Most American sterling is marked Sterling, 925, or 925/1000. Sterling silver is a minimum of 925 parts pure silver to every 1000 parts.
Prior to the enactment of the Stamping Act of 1906, there were no national laws requiring silver objects to be marked in any manner, although quite a few states had already adopted their own laws. The Stamping Act of 1906 required all items being sold as sterling silver to be marked as sterling.
Prior to 1906, marking a piece Sterling or 925 was at the discretion of the maker. Most makers, however, were proud of the fact their objects were made of sterling, and boastfully marked their items as such.
A piece may be marked 935, 950, or with another higher grade.
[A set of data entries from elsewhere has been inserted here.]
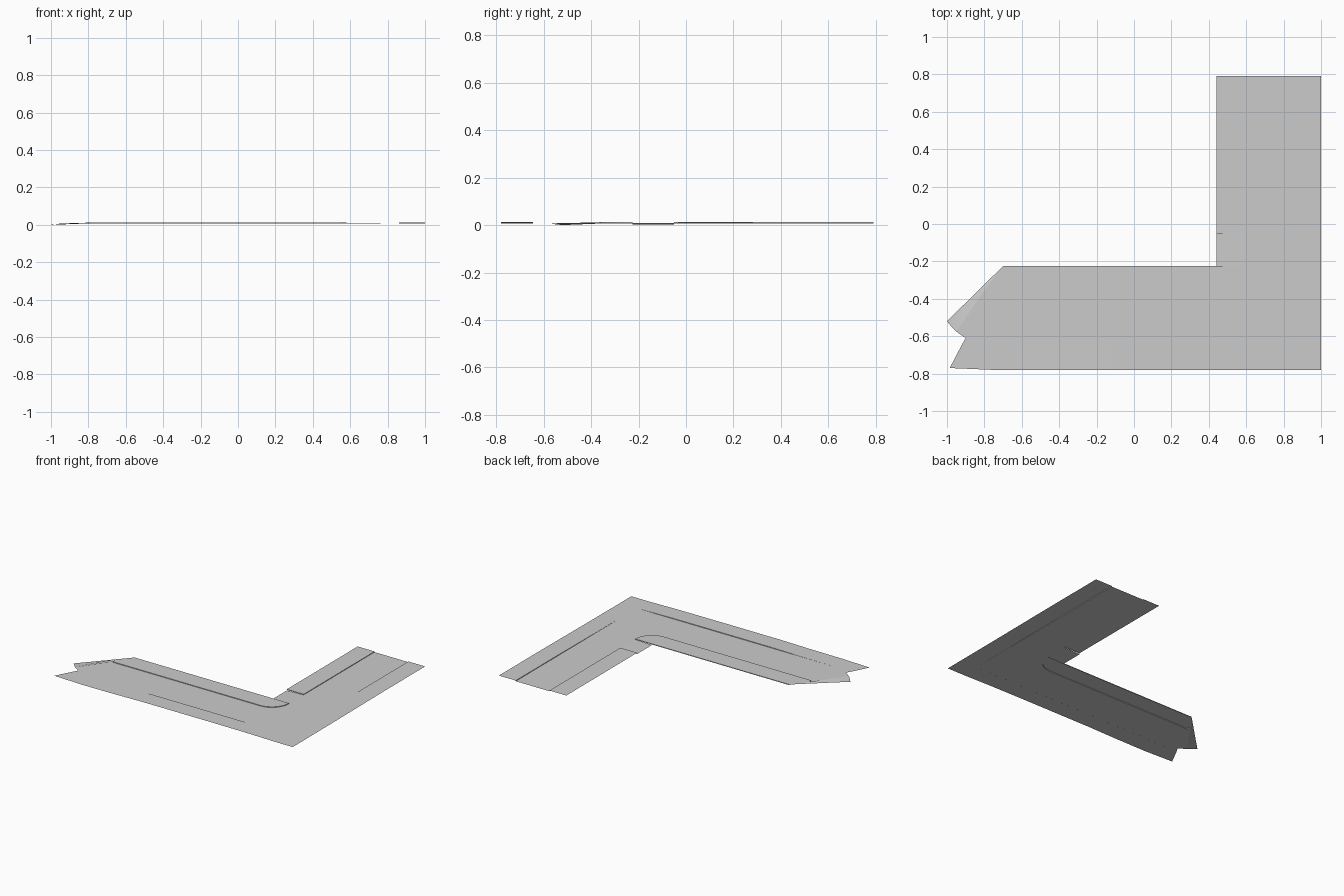
import bpy, bmesh, math

if "Cube" in bpy.data.objects:
    bpy.data.objects.remove(bpy.data.objects["Cube"])

LOW, ROAD, TOP = 0.0, 0.007, 0.012


def finish(name, bm):
    bmesh.ops.remove_doubles(bm, verts=bm.verts, dist=1e-5)
    for f in bm.faces:
        f.normal_update()
    mesh = bpy.data.meshes.new(name)
    bm.to_mesh(mesh)
    bm.free()
    ob = bpy.data.objects.new(name, mesh)
    bpy.context.collection.objects.link(ob)
    bpy.context.view_layer.objects.active = ob
    ob.select_set(True)
    bpy.ops.object.shade_smooth_by_angle(angle=math.radians(30))
    ob.select_set(False)


def sheet(name, pts, z, curb=()):
    """Flat outline (counter-clockwise); curb lists edges dropped to the road."""
    bm = bmesh.new()
    top = [bm.verts.new((p[0], p[1], p[2] if len(p) > 2 else z)) for p in pts]
    n = len(top)
    face = bm.faces.new(top)
    for i in curb:
        a, b = top[i], top[(i + 1) % n]
        lo = [bm.verts.new((v.co.x, v.co.y, ROAD)) for v in (a, b)]
        bm.faces.new((b, a, lo[0], lo[1]))
    bmesh.ops.triangulate(bm, faces=[face])
    finish(name, bm)


def ramped_walk(name, rows):
    """Strip of (outer, inner, height) rows with a curb wall on the inner side."""
    bm = bmesh.new()
    prev = None
    for outer, inner, z in rows:
        row = [bm.verts.new((*outer, z)), bm.verts.new((*inner, z)),
               bm.verts.new((*inner, ROAD - 0.0002))]
        if prev:
            for k in (0, 1):
                bm.faces.new((prev[k], row[k], row[k + 1], prev[k + 1]))
        prev = row
    finish(name, bm)


# rounded inner corner of the curb, centred on the inside of the bend
arc = [(0.44 + 0.14 * math.cos(a), -0.225 + 0.14 * math.sin(a))
       for a in (math.radians(-90 + 11.25 * i) for i in range(9))]

# roadway following the bend
sheet("roadway", [(-0.95, -0.575), (-0.90, -0.61), (-0.92, -0.645), (0.86, -0.645),
                  (0.86, 0.79), (0.58, 0.79), (0.58, -0.05)]
      + arc[::-1] + [(-0.78, -0.365), (-0.79, -0.34)], ROAD)

# inner sidewalk along the long leg, with curb along the road and the crossing
inner = [(-0.70, -0.225), (-0.79, -0.34), (-0.78, -0.365)] + arc
sheet("inner_sidewalk_long", inner, TOP, curb=range(1, len(inner)))

# inner sidewalk along the short leg
sheet("inner_sidewalk_short", [(0.44, -0.05), (0.58, -0.05), (0.58, 0.79), (0.44, 0.79)],
      TOP, curb=(0, 1))

# lowered crossing between the two inner sidewalks
sheet("crossing", [(0.44, -0.225, 0.003), (0.58, -0.225), (0.58, -0.05),
                   (0.44, -0.05, 0.003)], ROAD)

# dipped sidewalk at the angled end
sheet("angled_end_sidewalk", [(-0.70, -0.225, TOP), (-1.0, -0.52, LOW),
                              (-0.975, -0.55, 0.003), (-0.95, -0.575, ROAD),
                              (-0.79, -0.34, TOP)], ROAD)

# outer sidewalks ramping down to road level at the corner
long_rows = [((-0.985, -0.77), (-0.92, -0.645), ROAD)]
for x, z in ((-0.75, ROAD), (-0.5, ROAD + 0.001), (-0.25, TOP), (0.3, TOP),
             (0.6, TOP - 0.001), (0.86, ROAD)):
    long_rows.append(((x, -0.78), (x, -0.645), z))
ramped_walk("outer_sidewalk_long", long_rows)
ramped_walk("outer_sidewalk_short",
            [((1.0, y), (0.86, y), z) for y, z in
             ((-0.645, ROAD), (-0.3, ROAD + 0.001), (0.0, TOP - 0.002),
              (0.3, TOP), (0.79, TOP))])
sheet("outer_corner", [(0.86, -0.78), (1.0, -0.78), (1.0, -0.645), (0.86, -0.645)], ROAD)
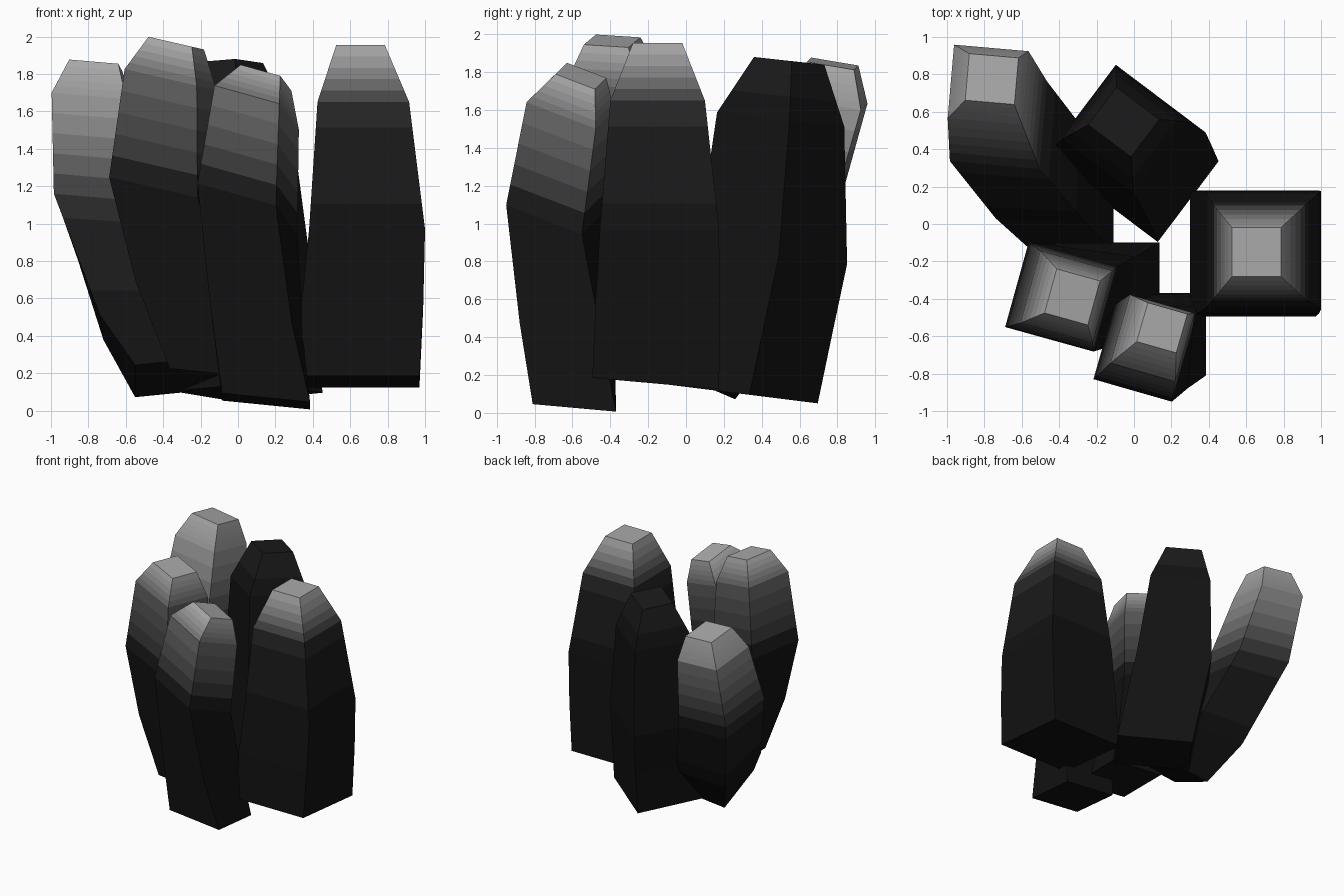
import bpy, bmesh, math

if "Cube" in bpy.data.objects:
    bpy.data.objects.remove(bpy.data.objects["Cube"])

BANDS = 5  # strips used to fade the colour along each segment
greys = {}


def grey(value):
    # one shared material per grey step
    key = round(value, 2)
    if key not in greys:
        mat = bpy.data.materials.new("grey_%02d" % round(key * 100))
        v = max(key, 0.006)
        mat.diffuse_color = (v, v, v, 1)
        mat.use_nodes = True
        mat.node_tree.nodes["Principled BSDF"].inputs["Base Color"].default_value = mat.diffuse_color
        greys[key] = mat
    return greys[key]


def crystal(name, top, base, rings):
    """Loft of square rings (x, y, z, half width, half depth, grey).
    top and base are (yaw degrees, slope in x, slope in y)."""
    bm = bmesh.new()
    me = bpy.data.meshes.new(name)
    slots = {}

    def slot(value):
        mat = grey(value)
        if mat.name not in slots:
            slots[mat.name] = len(slots)
            me.materials.append(mat)
        return slots[mat.name]

    corners = []
    for i, (cx, cy, cz, hx, hy, shade) in enumerate(rings):
        t = min(i / 2, 1)
        yaw, gx, gy = [b + (a - b) * t for a, b in zip(top, base)]
        c, s = math.cos(math.radians(yaw)), math.sin(math.radians(yaw))
        ring = []
        for u, v in ((-hx, -hy), (hx, -hy), (hx, hy), (-hx, hy)):
            dx, dy = u * c - v * s, u * s + v * c
            ring.append((cx + dx, cy + dy, cz + gx * dx + gy * dy))
        corners.append((ring, shade))

    prev = [bm.verts.new(p) for p in corners[0][0]]
    bm.faces.new(prev[::-1]).material_index = slot(corners[0][1])
    for (r0, s0), (r1, s1) in zip(corners, corners[1:]):
        n = BANDS if s0 != s1 else 1
        for k in range(n):
            t = (k + 1) / n
            cur = [bm.verts.new([a + (b - a) * t for a, b in zip(p, q)])
                   for p, q in zip(r0, r1)]
            m = slot(s0 + (s1 - s0) * (k + 0.5) / n)
            for j in range(4):
                f = bm.faces.new((prev[j], prev[(j + 1) % 4],
                                  cur[(j + 1) % 4], cur[j]))
                f.material_index = m
            prev = cur
    bm.faces.new(prev).material_index = slot(corners[-1][1])
    bm.to_mesh(me)
    bm.free()
    bpy.context.collection.objects.link(bpy.data.objects.new(name, me))


# Upright crystal on the right
crystal("right_crystal", (0, 0, 0), (0, 0, -0.09), [
    (0.635, -0.16, 0.155, 0.335, 0.335, 0),
    (0.665, -0.15, 0.56, 0.325, 0.328, 0),
    (0.69, -0.14, 0.97, 0.31, 0.315, 0),
    (0.67, -0.15, 1.65, 0.245, 0.25, 0.02),
    (0.655, -0.15, 1.955, 0.13, 0.13, 0.4)])

# Front crystal, twisted and leaning forward
crystal("front_crystal", (-16, -0.36, -0.28), (0, -0.1, -0.09), [
    (0.15, -0.59, 0.05, 0.235, 0.22, 0),
    (0.10, -0.63, 0.47, 0.22, 0.22, 0),
    (0.05, -0.69, 1.08, 0.218, 0.208, 0),
    (0.10, -0.61, 1.62, 0.18, 0.19, 0.14),
    (0.15, -0.555, 1.78, 0.11, 0.108, 0.4)])

# Front left crystal, the tallest
crystal("front_left_crystal", (-15.5, -0.23, 0), (0, -0.1, 0), [
    (-0.115, -0.33, 0.2, 0.25, 0.23, 0),
    (-0.27, -0.37, 0.65, 0.25, 0.232, 0),
    (-0.39, -0.39, 1.18, 0.245, 0.235, 0),
    (-0.36, -0.39, 1.77, 0.2, 0.2, 0.12),
    (-0.33, -0.39, 1.965, 0.12, 0.122, 0.4)])

# Back left crystal, leaning outward
crystal("back_left_crystal", (-5, -0.1, -0.16), (0, 0.1, -0.43), [
    (-0.33, 0.06, 0.18, 0.22, 0.2, 0),
    (-0.49, 0.25, 0.45, 0.24, 0.23, 0),
    (-0.725, 0.55, 1.1, 0.24, 0.235, 0.02),
    (-0.78, 0.745, 1.65, 0.2, 0.197, 0.3),
    (-0.76, 0.775, 1.845, 0.132, 0.125, 0.4)])

# Back crystal, dark all over
crystal("back_crystal", (-37, 0, -0.11), (-37, 0, -0.125), [
    (0.05, 0.30, 0.1, 0.3, 0.27, 0),
    (0.015, 0.38, 0.48, 0.3, 0.27, 0),
    (-0.02, 0.455, 0.83, 0.3, 0.27, 0),
    (-0.05, 0.50, 1.55, 0.24, 0.24, 0),
    (-0.055, 0.545, 1.86, 0.143, 0.125, 0.01)])
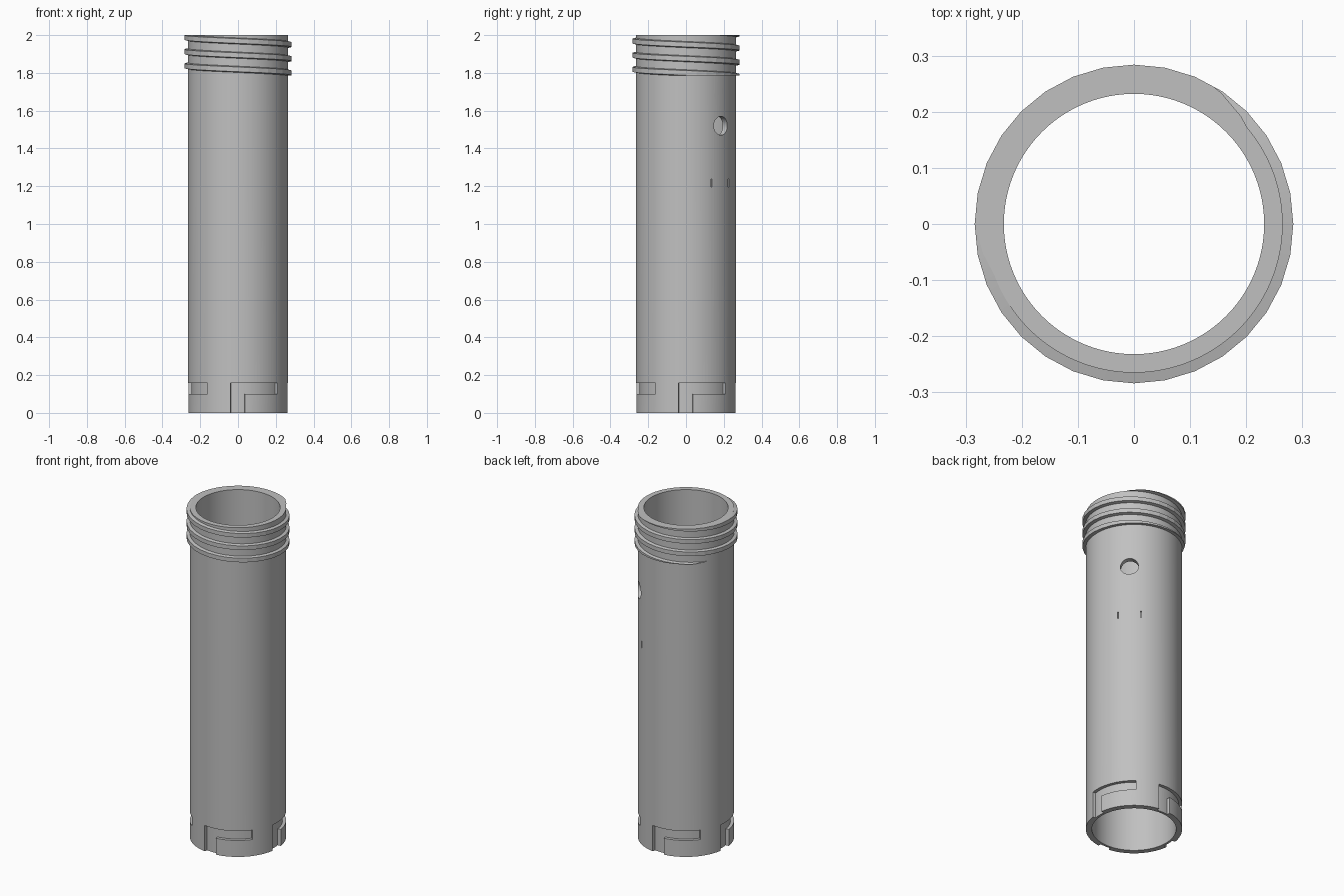
import bpy, bmesh, math
from mathutils import Matrix, Vector

cube = bpy.data.objects.get("Cube")
if cube:
    bpy.data.objects.remove(cube, do_unlink=True)

R_OUT, R_IN, R_GROOVE, R_THREAD = 0.265, 0.232, 0.246, 0.284
HEIGHT = 2.0
PITCH = 0.075

grey = bpy.data.materials.new("plain_grey")
grey.use_nodes = True
colour = (0.53, 0.53, 0.53, 1)
grey.diffuse_color = colour
grey.node_tree.nodes["Principled BSDF"].inputs["Base Color"].default_value = colour


def make_object(name, bm):
    bmesh.ops.recalc_face_normals(bm, faces=bm.faces)
    mesh = bpy.data.meshes.new(name)
    bm.to_mesh(mesh)
    bm.free()
    mesh.materials.append(grey)
    obj = bpy.data.objects.new(name, mesh)
    bpy.context.collection.objects.link(obj)
    return obj


def activate(obj):
    bpy.ops.object.select_all(action="DESELECT")
    obj.select_set(True)
    bpy.context.view_layer.objects.active = obj


def sweep(profile, angles, rise=lambda a: 0.0, closed=False):
    """Sweep an (r, z) profile around the z axis."""
    bm = bmesh.new()
    rings = [[bm.verts.new((r * math.cos(a), r * math.sin(a), z + rise(a)))
              for r, z in profile] for a in angles]
    n = len(profile)
    pairs = list(zip(rings, rings[1:]))
    if closed:
        pairs.append((rings[-1], rings[0]))
    for a, b in pairs:
        for i in range(n):
            j = (i + 1) % n
            bm.faces.new((a[i], a[j], b[j], b[i]))
    if not closed:
        bm.faces.new(rings[0])
        bm.faces.new(rings[-1])
    return bm


def rect(r0, r1, z0, z1):
    return [(r0, z0), (r1, z0), (r1, z1), (r0, z1)]


def arc_block(r0, r1, deg0, deg1, z0, z1, steps=16):
    angles = [math.radians(deg0 + (deg1 - deg0) * i / steps) for i in range(steps + 1)]
    return sweep(rect(r0, r1, z0, z1), angles)


def cut(target, bm):
    cutter = make_object("cutter", bm)
    cutter.hide_render = True
    activate(target)
    mod = target.modifiers.new("cut", "BOOLEAN")
    mod.operation = "DIFFERENCE"
    mod.solver = "EXACT"
    mod.object = cutter
    bpy.ops.object.modifier_apply(modifier=mod.name)
    bpy.data.objects.remove(cutter, do_unlink=True)


# Main tube
SEGS = 96
tube = make_object("tube_body", sweep(
    rect(R_IN, R_OUT, 0, HEIGHT),
    [math.tau * i / SEGS for i in range(SEGS)], closed=True))

# Four L-shaped locking grooves around the foot
for k in range(4):
    a = 90 * k
    cut(tube, arc_block(R_GROOVE, 0.3, a - 8.9, a + 7.8, -0.05, 0.13))
    cut(tube, arc_block(R_GROOVE, 0.3, a - 8.9, a + 52.4, 0.10, 0.157))

# Round hole through one wall
hole = bmesh.new()
bmesh.ops.create_cone(hole, cap_ends=True, segments=32, radius1=0.05, radius2=0.05, depth=0.2,
                      matrix=Matrix.Rotation(math.radians(44.5), 4, "Z")
                      @ Matrix.Translation((0.25, 0, 1.52))
                      @ Matrix.Rotation(math.pi / 2, 4, "Y"))
cut(tube, hole)

# Two small slits below the hole
for a in (30.7, 58.3):
    cut(tube, arc_block(0.255, 0.3, a - 0.8, a + 0.8, 1.195, 1.237, 2))

# Helical thread, trimmed flat at both ends
thread_profile = [(0.258, -0.0185), (R_THREAD, -0.0125), (R_THREAD, 0.0125), (0.258, 0.0185)]
thread_bm = sweep(thread_profile, [math.tau * i / 32 for i in range(-16, 121)],
                  rise=lambda a: 1.95 - PITCH * (a / math.tau - 1))
for z, side in ((HEIGHT, 1), (1.785, -1)):
    geom = thread_bm.verts[:] + thread_bm.edges[:] + thread_bm.faces[:]
    res = bmesh.ops.bisect_plane(thread_bm, geom=geom, dist=1e-6, plane_co=Vector((0, 0, z)),
                                 plane_no=Vector((0, 0, side)), clear_outer=True)
    edges = [e for e in res["geom_cut"] if isinstance(e, bmesh.types.BMEdge)]
    bmesh.ops.triangle_fill(thread_bm, edges=edges, use_beauty=True)
thread = make_object("screw_thread", thread_bm)

for obj in (tube, thread):
    activate(obj)
    bpy.ops.object.shade_smooth_by_angle(angle=math.radians(10 if obj is thread else 30))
This is still considered sterling silver, but has a higher silver content than that required by the sterling standard of 925.
The term English Sterling was occasionally used on sterling objects during the coin silver era prior to 1868.
Also during the time when coin silver was the predominant silver grade in the U.S., the Maryland Legislature passed the Assay Act, requiring all silver in Baltimore to be assayed. In 1830 the law was changed to no longer require the assaying of silver, but then required makers to mark their silver with quality designations. Silversmiths outside of Baltimore also started adopting this practice. Sterling silver is 11 ounces 2 pennyweight silver per 12 ounces Troy, so sterling silver from this place and time is marked 11.2 or 11-2.